TASK TO CARRY OUT -> Print each record exactly as it appears, but drop the images.

RECORDS FOR THIS TASK ->
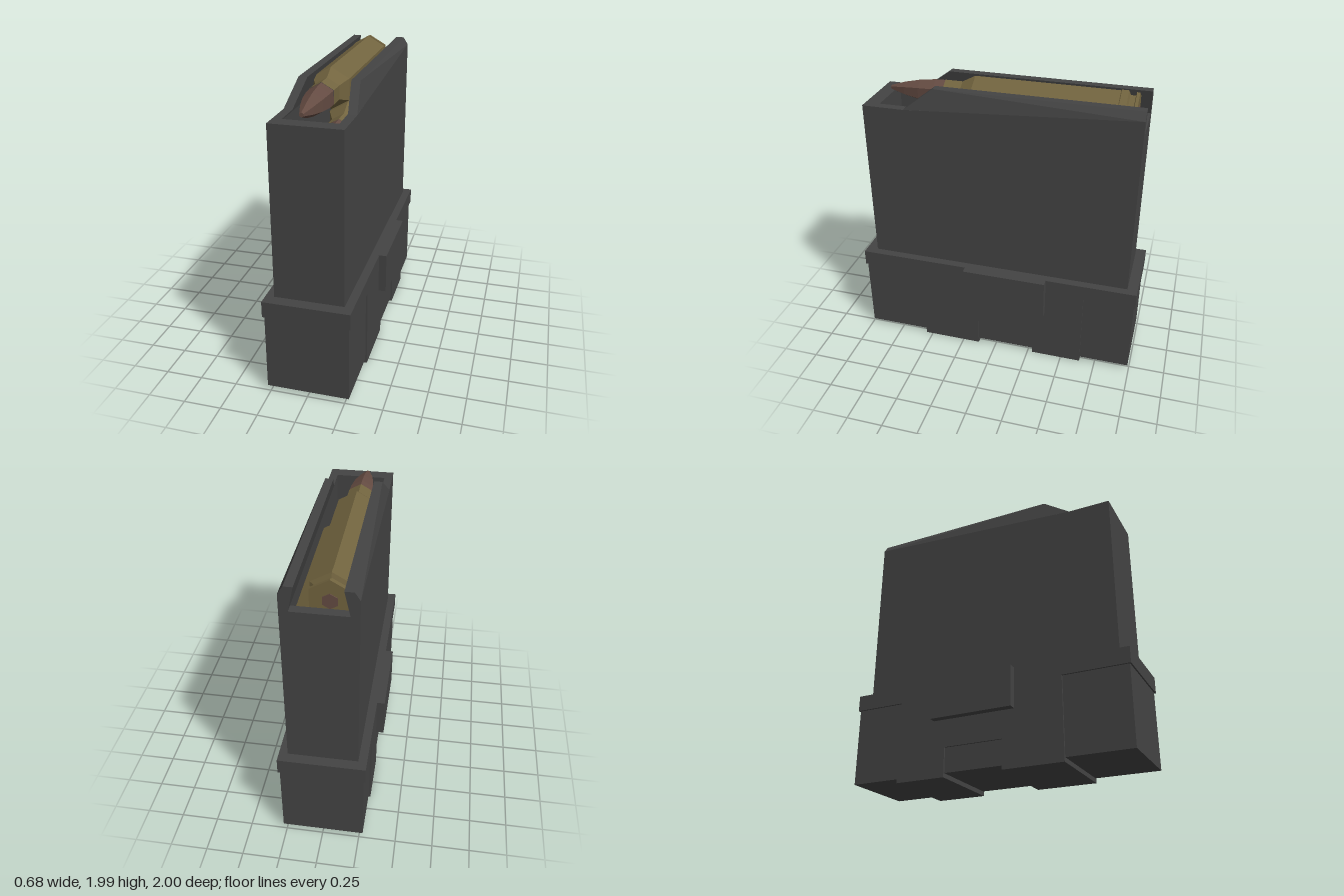
import * as THREE from 'three';

const steel = new THREE.MeshStandardMaterial({ color: 0x444444 });
steel.name = 'dark grey';
const brass = new THREE.MeshStandardMaterial({ color: 0x72643f });
brass.name = 'brass';
const copper = new THREE.MeshStandardMaterial({ color: 0x644b42 });
copper.name = 'copper';

function add(parent, name, geometry, material) {
  const mesh = new THREE.Mesh(geometry, material);
  mesh.name = name;
  parent.add(mesh);
  return mesh;
}

// Box given by its limits on each axis
function box(parent, name, [x0, x1], [y0, y1], [z0, z1]) {
  const mesh = add(parent, name, new THREE.BoxGeometry(x1 - x0, y1 - y0, z1 - z0), steel);
  mesh.position.set((x0 + x1) / 2, (y0 + y1) / 2, (z0 + z1) / 2);
  return mesh;
}

// Side wall with its feed lip, lofted along z; side is 1 or -1
function sideWall(side) {
  const section = (z, chamferY, topY, outerX, innerX) => [
    [0.23, 0.6, z], [0.23, chamferY, z], [outerX, topY, z],
    [innerX, topY, z], [0.175, 1.8, z], [0.175, 0.6, z],
  ];
  const sections = [
    section(-0.93, 1.91, 1.963, 0.197, 0.14),
    section(0.43, 1.823, 1.963, 0.197, 0.14),
    section(0.63, 1.81, 1.811, 0.229, 0.172),
    section(0.92, 1.81, 1.811, 0.229, 0.175),
  ];
  const n = 6, index = [];
  const tri = (a, b, c) => (side > 0 ? index.push(a, b, c) : index.push(a, c, b));
  for (let s = 0; s < sections.length - 1; s++) {
    for (let i = 0; i < n; i++) {
      const a = s * n + i, b = s * n + (i + 1) % n;
      tri(a, b, b + n);
      tri(a, b + n, a + n);
    }
  }
  // End caps
  const last = (sections.length - 1) * n;
  for (let k = 1; k < n - 1; k++) {
    const p = (4 + k) % n, q = (5 + k) % n;
    tri(4, q, p);
    tri(last + 4, last + p, last + q);
  }
  const positions = sections.flat().map(([x, y, z]) => [x * side, y, z]).flat();
  const indexed = new THREE.BufferGeometry();
  indexed.setAttribute('position', new THREE.Float32BufferAttribute(positions, 3));
  indexed.setIndex(index);
  const geometry = indexed.toNonIndexed();
  geometry.computeVertexNormals();
  return geometry;
}

// Faceted six-sided turning along z from [radius, z] pairs
function turned(profile) {
  const points = profile.map(([r, z]) => new THREE.Vector2(r, z));
  const geometry = new THREE.LatheGeometry(points, 6).rotateX(Math.PI / 2).toNonIndexed();
  geometry.computeVertexNormals();
  return geometry;
}

export function createModel() {
  const model = new THREE.Group();
  model.name = 'magazine';

  // Hollow body, open at the top
  const body = new THREE.Group();
  body.name = 'body';
  model.add(body);
  add(body, 'leftWall', sideWall(1), steel);
  add(body, 'rightWall', sideWall(-1), steel);
  box(body, 'frontWall', [-0.175, 0.175], [0.6, 1.811], [0.82, 0.92]);
  box(body, 'backWall', [-0.175, 0.175], [0.6, 1.8], [-0.93, -0.87]);

  // Base with rim, raised middle band and grips
  const base = new THREE.Group();
  base.name = 'base';
  model.add(base);
  box(base, 'baseCore', [-0.275, 0.275], [0.03, 0.6], [-0.99, 0.99]);
  box(base, 'rim', [-0.287, 0.287], [0.56, 0.67], [-1, 1]);
  box(base, 'bandTop', [-0.287, 0.287], [0.2, 0.56], [-0.64, 0.55]);
  box(base, 'frontFoot', [-0.287, 0.287], [0, 0.2], [0.13, 0.55]);
  box(base, 'backFoot', [-0.287, 0.287], [0, 0.2], [-0.64, -0.285]);
  for (const side of [1, -1]) {
    const x = side > 0 ? [0.28, 0.34] : [-0.34, -0.28];
    box(base, side > 0 ? 'leftGrip' : 'rightGrip', x, [0.39, 0.673], [-0.37, 0.22]);
  }

  // Staggered stack of cartridges
  const caseShape = turned([
    [0, -0.86], [0.138, -0.86], [0.138, -0.84], [0.115, -0.835], [0.115, -0.8],
    [0.145, -0.79], [0.145, -0.745], [0.14, -0.74], [0.14, 0.22], [0.092, 0.31], [0.092, 0.43],
  ]);
  const bulletShape = turned([
    [0.09, 0.43], [0.088, 0.5], [0.074, 0.61], [0.049, 0.72], [0.015, 0.825], [0, 0.825],
  ]);
  const primerShape = turned([[0, -0.866], [0.05, -0.866], [0.05, -0.85]]);
  for (let i = 0; i < 5; i++) {
    const round = new THREE.Group();
    round.name = 'cartridge';
    round.position.set(i % 2 ? 0.06 : -0.05, 1.845 - i * 0.225, 0);
    add(round, 'case', caseShape, brass);
    add(round, 'bullet', bulletShape, copper);
    add(round, 'primer', primerShape, copper);
    model.add(round);
  }
  return model;
}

EXPECTED OUTPUT ->
import * as THREE from 'three';

const steel = new THREE.MeshStandardMaterial({ color: 0x444444 });
steel.name = 'dark grey';
const brass = new THREE.MeshStandardMaterial({ color: 0x72643f });
brass.name = 'brass';
const copper = new THREE.MeshStandardMaterial({ color: 0x644b42 });
copper.name = 'copper';

function add(parent, name, geometry, material) {
  const mesh = new THREE.Mesh(geometry, material);
  mesh.name = name;
  parent.add(mesh);
  return mesh;
}

// Box given by its limits on each axis
function box(parent, name, [x0, x1], [y0, y1], [z0, z1]) {
  const mesh = add(parent, name, new THREE.BoxGeometry(x1 - x0, y1 - y0, z1 - z0), steel);
  mesh.position.set((x0 + x1) / 2, (y0 + y1) / 2, (z0 + z1) / 2);
  return mesh;
}

// Side wall with its feed lip, lofted along z; side is 1 or -1
function sideWall(side) {
  const section = (z, chamferY, topY, outerX, innerX) => [
    [0.23, 0.6, z], [0.23, chamferY, z], [outerX, topY, z],
    [innerX, topY, z], [0.175, 1.8, z], [0.175, 0.6, z],
  ];
  const sections = [
    section(-0.93, 1.91, 1.963, 0.197, 0.14),
    section(0.43, 1.823, 1.963, 0.197, 0.14),
    section(0.63, 1.81, 1.811, 0.229, 0.172),
    section(0.92, 1.81, 1.811, 0.229, 0.175),
  ];
  const n = 6, index = [];
  const tri = (a, b, c) => (side > 0 ? index.push(a, b, c) : index.push(a, c, b));
  for (let s = 0; s < sections.length - 1; s++) {
    for (let i = 0; i < n; i++) {
      const a = s * n + i, b = s * n + (i + 1) % n;
      tri(a, b, b + n);
      tri(a, b + n, a + n);
    }
  }
  // End caps
  const last = (sections.length - 1) * n;
  for (let k = 1; k < n - 1; k++) {
    const p = (4 + k) % n, q = (5 + k) % n;
    tri(4, q, p);
    tri(last + 4, last + p, last + q);
  }
  const positions = sections.flat().map(([x, y, z]) => [x * side, y, z]).flat();
  const indexed = new THREE.BufferGeometry();
  indexed.setAttribute('position', new THREE.Float32BufferAttribute(positions, 3));
  indexed.setIndex(index);
  const geometry = indexed.toNonIndexed();
  geometry.computeVertexNormals();
  return geometry;
}

// Faceted six-sided turning along z from [radius, z] pairs
function turned(profile) {
  const points = profile.map(([r, z]) => new THREE.Vector2(r, z));
  const geometry = new THREE.LatheGeometry(points, 6).rotateX(Math.PI / 2).toNonIndexed();
  geometry.computeVertexNormals();
  return geometry;
}

export function createModel() {
  const model = new THREE.Group();
  model.name = 'magazine';

  // Hollow body, open at the top
  const body = new THREE.Group();
  body.name = 'body';
  model.add(body);
  add(body, 'leftWall', sideWall(1), steel);
  add(body, 'rightWall', sideWall(-1), steel);
  box(body, 'frontWall', [-0.175, 0.175], [0.6, 1.811], [0.82, 0.92]);
  box(body, 'backWall', [-0.175, 0.175], [0.6, 1.8], [-0.93, -0.87]);

  // Base with rim, raised middle band and grips
  const base = new THREE.Group();
  base.name = 'base';
  model.add(base);
  box(base, 'baseCore', [-0.275, 0.275], [0.03, 0.6], [-0.99, 0.99]);
  box(base, 'rim', [-0.287, 0.287], [0.56, 0.67], [-1, 1]);
  box(base, 'bandTop', [-0.287, 0.287], [0.2, 0.56], [-0.64, 0.55]);
  box(base, 'frontFoot', [-0.287, 0.287], [0, 0.2], [0.13, 0.55]);
  box(base, 'backFoot', [-0.287, 0.287], [0, 0.2], [-0.64, -0.285]);
  for (const side of [1, -1]) {
    const x = side > 0 ? [0.28, 0.34] : [-0.34, -0.28];
    box(base, side > 0 ? 'leftGrip' : 'rightGrip', x, [0.39, 0.673], [-0.37, 0.22]);
  }

  // Staggered stack of cartridges
  const caseShape = turned([
    [0, -0.86], [0.138, -0.86], [0.138, -0.84], [0.115, -0.835], [0.115, -0.8],
    [0.145, -0.79], [0.145, -0.745], [0.14, -0.74], [0.14, 0.22], [0.092, 0.31], [0.092, 0.43],
  ]);
  const bulletShape = turned([
    [0.09, 0.43], [0.088, 0.5], [0.074, 0.61], [0.049, 0.72], [0.015, 0.825], [0, 0.825],
  ]);
  const primerShape = turned([[0, -0.866], [0.05, -0.866], [0.05, -0.85]]);
  for (let i = 0; i < 5; i++) {
    const round = new THREE.Group();
    round.name = 'cartridge';
    round.position.set(i % 2 ? 0.06 : -0.05, 1.845 - i * 0.225, 0);
    add(round, 'case', caseShape, brass);
    add(round, 'bullet', bulletShape, copper);
    add(round, 'primer', primerShape, copper);
    model.add(round);
  }
  return model;
}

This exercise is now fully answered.